A team of researchers at Washington State University developed an algorithm which optimizes the distribution of vaccines, potentially reducing the number of infected people in a population by three to seven times. Unlike other computer science approaches to public health efforts, this one provides a network view of a population on the move. While the algorithm cannot yet account for hundreds of thousands of people at one time, it is an important first step in developing a high capacity tool. The project was supported through funding from the Department of Energy, National Science Foundation, and National Institutes of Health.
Researchers at Washington State University launched a tool for tracking COVID-19 spikes in rural areas across the U.S. Known as the COVID Urban Rural Explorer (CURE), the tracker uses county-by-county data to highlight rural urban disparities in COVID-19 trends and provides the team with a daily status report. Eventually, CURE could help communities gain earlier insight into COVID-19 case spikes and ultimately reduce and prevent cases.
Wayne State University
Researchers from Wayne State University’s College of Engineering and the Henry Ford Health System teamed up to create a COVID-19 risk-prediction system. With support from the National Science Foundation, the project would allow people to check their risk of infection when they leave their homes through a mobile app. The system factors in information including GPS location, local events, and input from the user to help them in making informed choices to reduce the transmission of COVID-19 and assist government in assessing infections in their jurisdictions.
A team of Wayne State University researchers conducted an analysis of specific industry characteristics to guide their openings in a way that minimizes the risks of COVID-19 and maximizes economic benefits. With the right strategy to prevent COVID-19 cases from spreading further, both businesses and employees can get back to work safely and reverse some of the economic damage brought on by COVID-19.
West Virginia University
In partnership with the Centers for Disease Control, a study conducted by West Virginia University examined mask-wearing behaviors of people within the WVU community. Young adults have been identified as a driving force in the spread of COVID-19 infections, and in the first week of observation, the researchers found that while 85.1 percent of people wore masks, 84 percent of them wore them incorrectly. The team will use this information to increase trainings around COVID-19 mitigation efforts and the importance of proper mask-wearing.

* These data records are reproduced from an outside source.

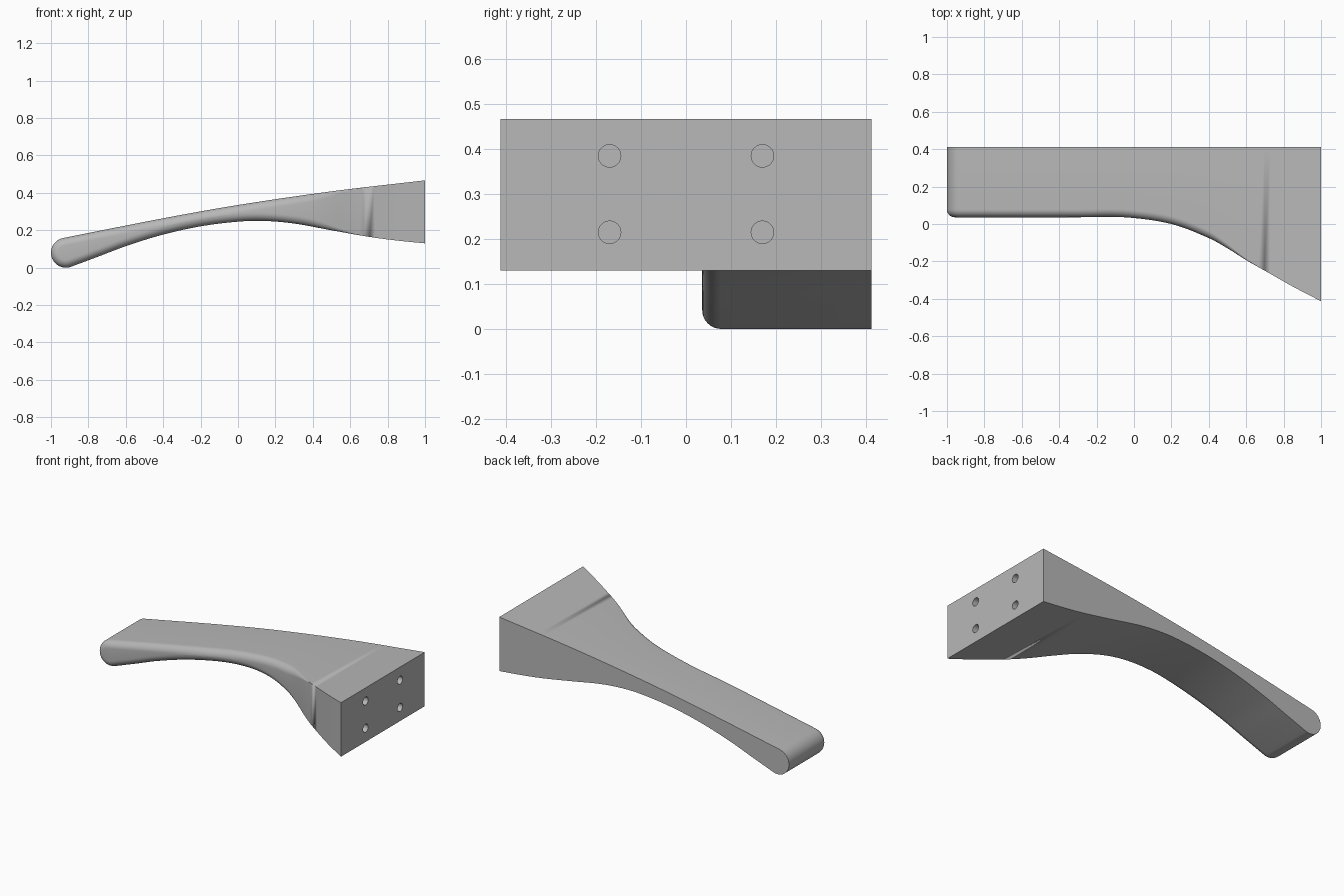
import bpy, bmesh, math
from mathutils import Vector

cube = bpy.data.objects.get("Cube")
if cube:
    bpy.data.objects.remove(cube, do_unlink=True)

grey = bpy.data.materials.new("light grey")
grey.use_nodes = True
grey.diffuse_color = (0.48, 0.48, 0.48, 1)
grey.node_tree.nodes["Principled BSDF"].inputs["Base Color"].default_value = grey.diffuse_color

# Side curves (x, z) and plan outline of the front edge (x, y)
TOP = [(-0.937, 0.158), (-0.4, 0.264), (0, 0.335), (0.5, 0.408), (1, 0.467)]
BOTTOM = [(-0.893, 0.005), (-0.75, 0.058), (-0.6, 0.115), (-0.4, 0.177), (-0.2, 0.221), (0, 0.246),
          (0.14, 0.25), (0.3, 0.236), (0.5, 0.2), (0.7, 0.165), (0.85, 0.145), (1, 0.13)]
FRONT = [(-1, 0.036), (-0.3, 0.036), (-0.05, 0.036), (0.2, 0.0), (0.4, -0.075), (0.5, -0.13),
         (0.6, -0.193), (0.7, -0.25), (0.85, -0.335), (1, -0.413)]
BACK = 0.413
FILLET = 0.042
COLUMNS, ARC, STEPS = 64, 24, 8


def curve(points, x):
    """Smooth cubic interpolation through points sorted by x."""
    def slope(i):
        a, b = points[max(i - 1, 0)], points[min(i + 1, len(points) - 1)]
        return (b[1] - a[1]) / (b[0] - a[0])
    i = 0
    while i < len(points) - 2 and x > points[i + 1][0]:
        i += 1
    (x0, y0), (x1, y1) = points[i], points[i + 1]
    h = x1 - x0
    t = min(max((x - x0) / h, 0), 1)
    return ((2*t**3 - 3*t**2 + 1) * y0 + (t**3 - 2*t*t + t) * h * slope(i)
            + (3*t*t - 2*t**3) * y1 + (t**3 - t*t) * h * slope(i + 1))


def radius(x):
    """Edge rounding fades out towards the mounting block."""
    t = min(max((x - 0.35) / 0.35, 0), 1)
    return FILLET * (1 - t * t * (3 - 2 * t))


def along(points):
    start = points[0][0]
    xs = [start + (1 - start) * i / COLUMNS for i in range(COLUMNS + 1)]
    return [Vector((x, curve(points, x))) for x in xs]


# Side profile: top edge, round tip, bottom edge
tip = []
for i in range(1, ARC):
    a = math.radians(102 + 188 * i / ARC)
    tip.append(Vector((-0.92 + 0.08 * math.cos(a), 0.08 + 0.08 * math.sin(a))))
loop = along(TOP)[::-1] + tip + along(BOTTOM)
count = len(loop)

# Inward normals of the profile
normals = []
for i in range(count):
    d = (loop[min(i + 1, count - 1)] - loop[max(i - 1, 0)]).normalized()
    normals.append(Vector((-d.y, d.x)))

# Rings from the flat back edge over the rounded front edge
bm = bmesh.new()
rings = [[bm.verts.new((p.x, BACK, p.y)) for p in loop]]
for k in range(STEPS + 1):
    a = math.pi / 2 * k / STEPS
    ring = []
    for p, n in zip(loop, normals):
        r = radius(p.x)
        q = p + n * r * (1 - math.cos(a))
        ring.append(bm.verts.new((q.x, curve(FRONT, q.x) + r * (1 - math.sin(a)), q.y)))
    rings.append(ring)
for ra, rb in zip(rings, rings[1:]):
    for i in range(count - 1):
        bm.faces.new((ra[i], ra[i + 1], rb[i + 1], rb[i]))

# Front and back sides as strips between top and bottom, then the mounting face
for ring in (rings[0], rings[-1]):
    for i in range(count // 2):
        face = [ring[i], ring[i + 1], ring[count - 2 - i], ring[count - 1 - i]]
        bm.faces.new(list(dict.fromkeys(face)))
bm.faces.new((rings[0][0], rings[-1][0], rings[-1][-1], rings[0][-1]))
bmesh.ops.remove_doubles(bm, verts=bm.verts, dist=0.0002)
bmesh.ops.recalc_face_normals(bm, faces=bm.faces)
mesh = bpy.data.meshes.new("support_arm")
bm.to_mesh(mesh)
bm.free()
mesh.materials.append(grey)
arm = bpy.data.objects.new("support_arm", mesh)
bpy.context.collection.objects.link(arm)

# Four blind screw holes in the mounting face
bm = bmesh.new()
for y in (-0.17, 0.17):
    for z in (0.215, 0.385):
        made = bmesh.ops.create_cone(bm, cap_ends=True, segments=32, radius1=0.025,
                                     radius2=0.025, depth=0.4)["verts"]
        for v in made:
            v.co = (1 + v.co.z, y + v.co.x, z + v.co.y)
bmesh.ops.recalc_face_normals(bm, faces=bm.faces)
cut_mesh = bpy.data.meshes.new("screw_hole_cutter")
bm.to_mesh(cut_mesh)
bm.free()
cut_mesh.materials.append(grey)
cutter = bpy.data.objects.new("screw_hole_cutter", cut_mesh)
bpy.context.collection.objects.link(cutter)
cutter.hide_render = True

bpy.ops.object.select_all(action="DESELECT")
arm.select_set(True)
bpy.context.view_layer.objects.active = arm
mod = arm.modifiers.new("screw_holes", "BOOLEAN")
mod.operation = "DIFFERENCE"
mod.solver = "EXACT"
mod.object = cutter
bpy.ops.object.modifier_apply(modifier=mod.name)
bpy.data.objects.remove(cutter, do_unlink=True)
bpy.ops.object.shade_smooth_by_angle(angle=math.radians(30))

With a funding grant from the National Institutes of Health (NIH), a team of researchers at West Virginia University will lead an eight-state consortium to broaden the National COVID Cohort Collaborative. The member states will provide patient registry data to create a large, granular dataset from which patient outcomes from various treatments can be assessed. The eight states selected to participate represent a cross section of patients varying in age, weight, socioeconomic status, and health care access. The resource will provide critical insights to curate personalized, lifesaving care protocols as NIH works to develop treatment regimens for COVID-19 across patient populations.
Yale researchers developed SalivaDirect, a quick and affordable saliva-based test for COVID-19 which is less invasive than other options. Saliva is easy to collect and labs can easily process the samples, driving down testing times and costs, and making tests more widely accessible. Players and staff from the National Basketball Association joined in the study, providing saliva samples to the research team. SalivaDirect was granted emergency use authorization from the U.S. Food and Drug Administration.
Researchers at Yale are beginning a clinical trial to test the effectiveness of ibudilast, a drug used to manage asthma, in treating acute respiratory distress syndrome (ARDS), a serious complication some COVID-19 patients develop. Already showing promise in early studies, ibudilast would be administered to patients with COVID-19 pneumonia before they develop ARDS. Patients with ARDS have shown poor health outcomes, so it is key doctors that are able to work proactively to reduce inflammation and fluid buildup in the body to mitigate its progression.